**Your goal**: Your result should be every line of the records below that contains the word "rings".

(Plain-text document sources)
────

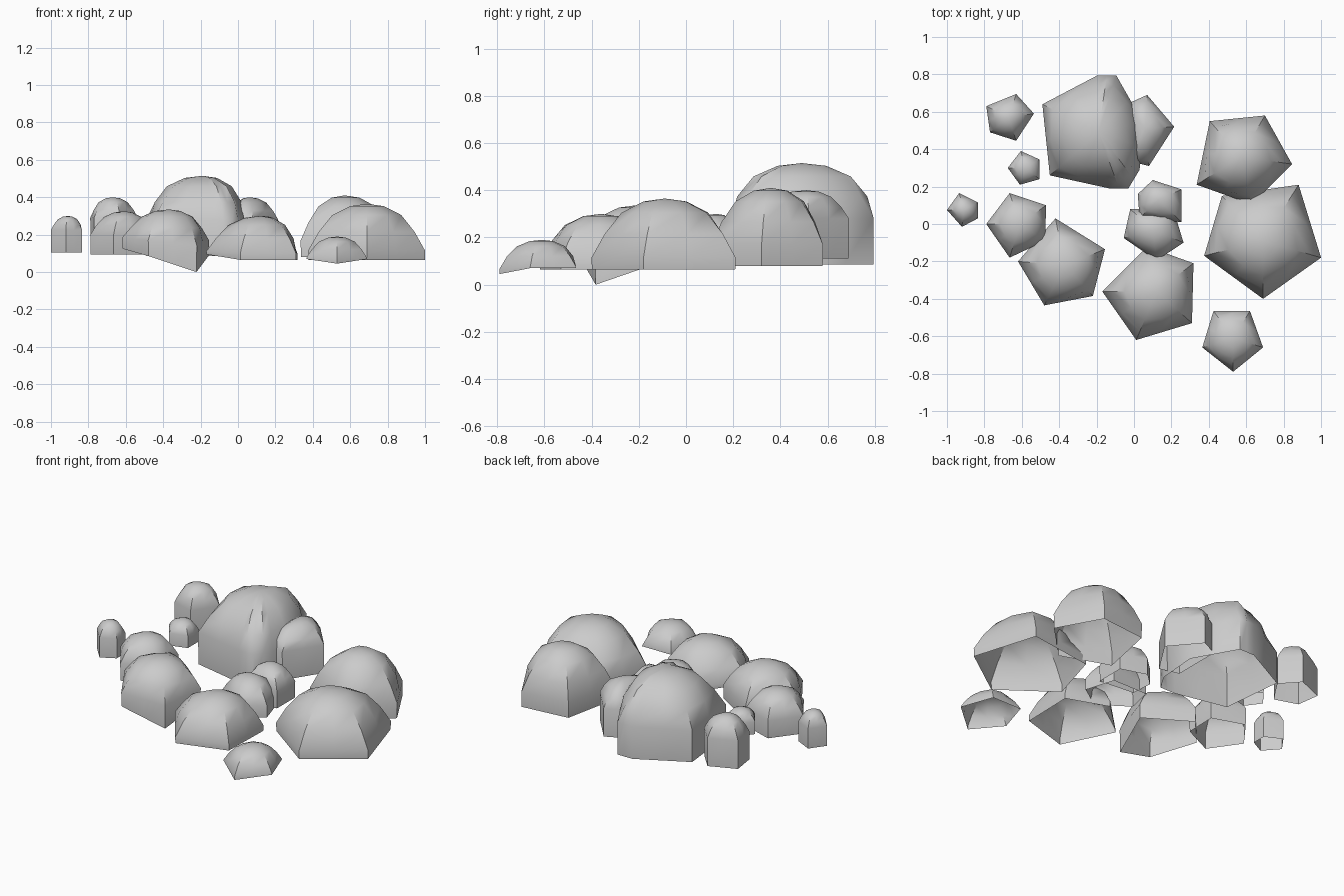
import bpy, bmesh, math
from mathutils import Vector

if "Cube" in bpy.data.objects:
    bpy.data.objects.remove(bpy.data.objects["Cube"])


def rock(name, outline, top, base, shoulder, taper=0.995, dips=None):
    """Faceted boulder shell, open below: polygon footprint, skirt, rounded dome."""
    dips = dips or {}
    c = Vector(top)
    # footprint corners alternated with edge midpoints
    pts, drop = [], []
    n = len(outline)
    for i in range(n):
        a, b = Vector(outline[i]), Vector(outline[(i + 1) % n])
        da, db = dips.get(i, 0), dips.get((i + 1) % n, 0)
        pts += [a, (a + b) / 2]
        drop += [da, (da + db) / 2]
    # rows: corner scale, midpoint scale, height, share of dip
    h = c.z - shoulder
    rows = [(taper, taper, base, 1.0),
            (1.0, 1.0, shoulder, 0.35),
            (0.82, 0.91, shoulder + 0.40 * h, 0.0),
            (0.59, 0.68, shoulder + 0.76 * h, 0.0),
            (0.29, 0.34, shoulder + 0.95 * h, 0.0)]
    bm = bmesh.new()
    rings = []
    for fc, fm, z, share in rows:
        ring = []
        for i, p in enumerate(pts):
            q = c.xy + (p - c.xy) * (fm if i % 2 else fc)
            ring.append(bm.verts.new((q.x, q.y, z - drop[i] * share)))
        rings.append(ring)
    # outlines run clockwise, so faces wind this way to point outward
    m = len(pts)
    for lo, hi in zip(rings, rings[1:]):
        for i in range(m):
            j = (i + 1) % m
            bm.faces.new((lo[j], lo[i], hi[i], hi[j]))
    tip = bm.verts.new(c)
    for i in range(m):
        bm.faces.new((rings[-1][(i + 1) % m], rings[-1][i], tip))
    me = bpy.data.meshes.new(name)
    bm.to_mesh(me)
    bm.free()
    me.shade_smooth()
    me.set_sharp_from_angle(angle=math.radians(38))
    ob = bpy.data.objects.new(name, me)
    bpy.context.collection.objects.link(ob)
    return ob


# Large boulders at the back
rock("back_boulder",
     [(-.49, .64), (-.195, .795), (-.095, .795), (.05, .54),
      (.03, .29), (-.03, .19), (-.13, .19), (-.45, .26)],
     (-.19, .49, .515), .085, .28)
rock("back_side_boulder",
     [(.07, .69), (.215, .52), (.08, .31), (-.04, .34), (-.04, .64)],
     (.06, .51, .40), .11, .28)
rock("right_back_boulder",
     [(.405, .55), (.70, .58), (.845, .32), (.63, .105), (.335, .21)],
     (.57, .36, .41), .08, .17)

# Broad boulders at the front
rock("right_front_boulder",
     [(.47, .15), (.88, .21), (1.0, -.18), (.69, -.40), (.375, -.17)],
     (.69, -.09, .365), .065, .115)
rock("front_boulder",
     [(.07, -.12), (.318, -.21), (.31, -.53), (.012, -.62), (-.17, -.36)],
     (.12, -.36, .30), .065, .10, dips={4: -.03})
rock("left_front_boulder",
     [(-.42, .03), (-.155, -.135), (-.22, -.385), (-.48, -.435), (-.62, -.20)],
     (-.37, -.22, .335), .085, .17, .985, {2: .085, 4: -.04})

# Medium stones in the centre and on the left
rock("centre_stone_front",
     [(-.055, -.075), (-.02, .08), (.21, .08), (.265, -.10), (.12, -.195)],
     (.10, -.03, .28), .09, .16)
rock("centre_stone_back",
     [(.02, .16), (.10, .235), (.255, .185), (.255, .01), (.03, .03)],
     (.13, .13, .30), .10, .20)
rock("left_stone",
     [(-.665, .165), (-.47, .10), (-.475, -.09), (-.665, -.18), (-.79, 0)],
     (-.61, 0, .325), .095, .20)

# Small upright stones on the left
rock("far_left_stone",
     [(-.935, .165), (-.835, .115), (-.835, .03), (-.92, -.015), (-1.0, .075)],
     (-.91, .075, .30), .105, .225)
rock("left_back_stone",
     [(-.79, .63), (-.63, .695), (-.535, .59), (-.63, .445), (-.77, .49)],
     (-.67, .57, .40), .12, .29)
rock("left_small_stone",
     [(-.605, .39), (-.505, .345), (-.505, .24), (-.61, .21), (-.675, .30)],
     (-.58, .30, .31), .175, .25)

# Low stone at the front
rock("front_low_stone",
     [(.425, -.465), (.62, -.465), (.69, -.66), (.53, -.79), (.365, -.66)],
     (.53, -.61, .19), .07, .075, 1.0, {3: .025})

────

**Problem solution**:
    rings = []
        rings.append(ring)
    for lo, hi in zip(rings, rings[1:]):
        bm.faces.new((rings[-1][(i + 1) % m], rings[-1][i], tip))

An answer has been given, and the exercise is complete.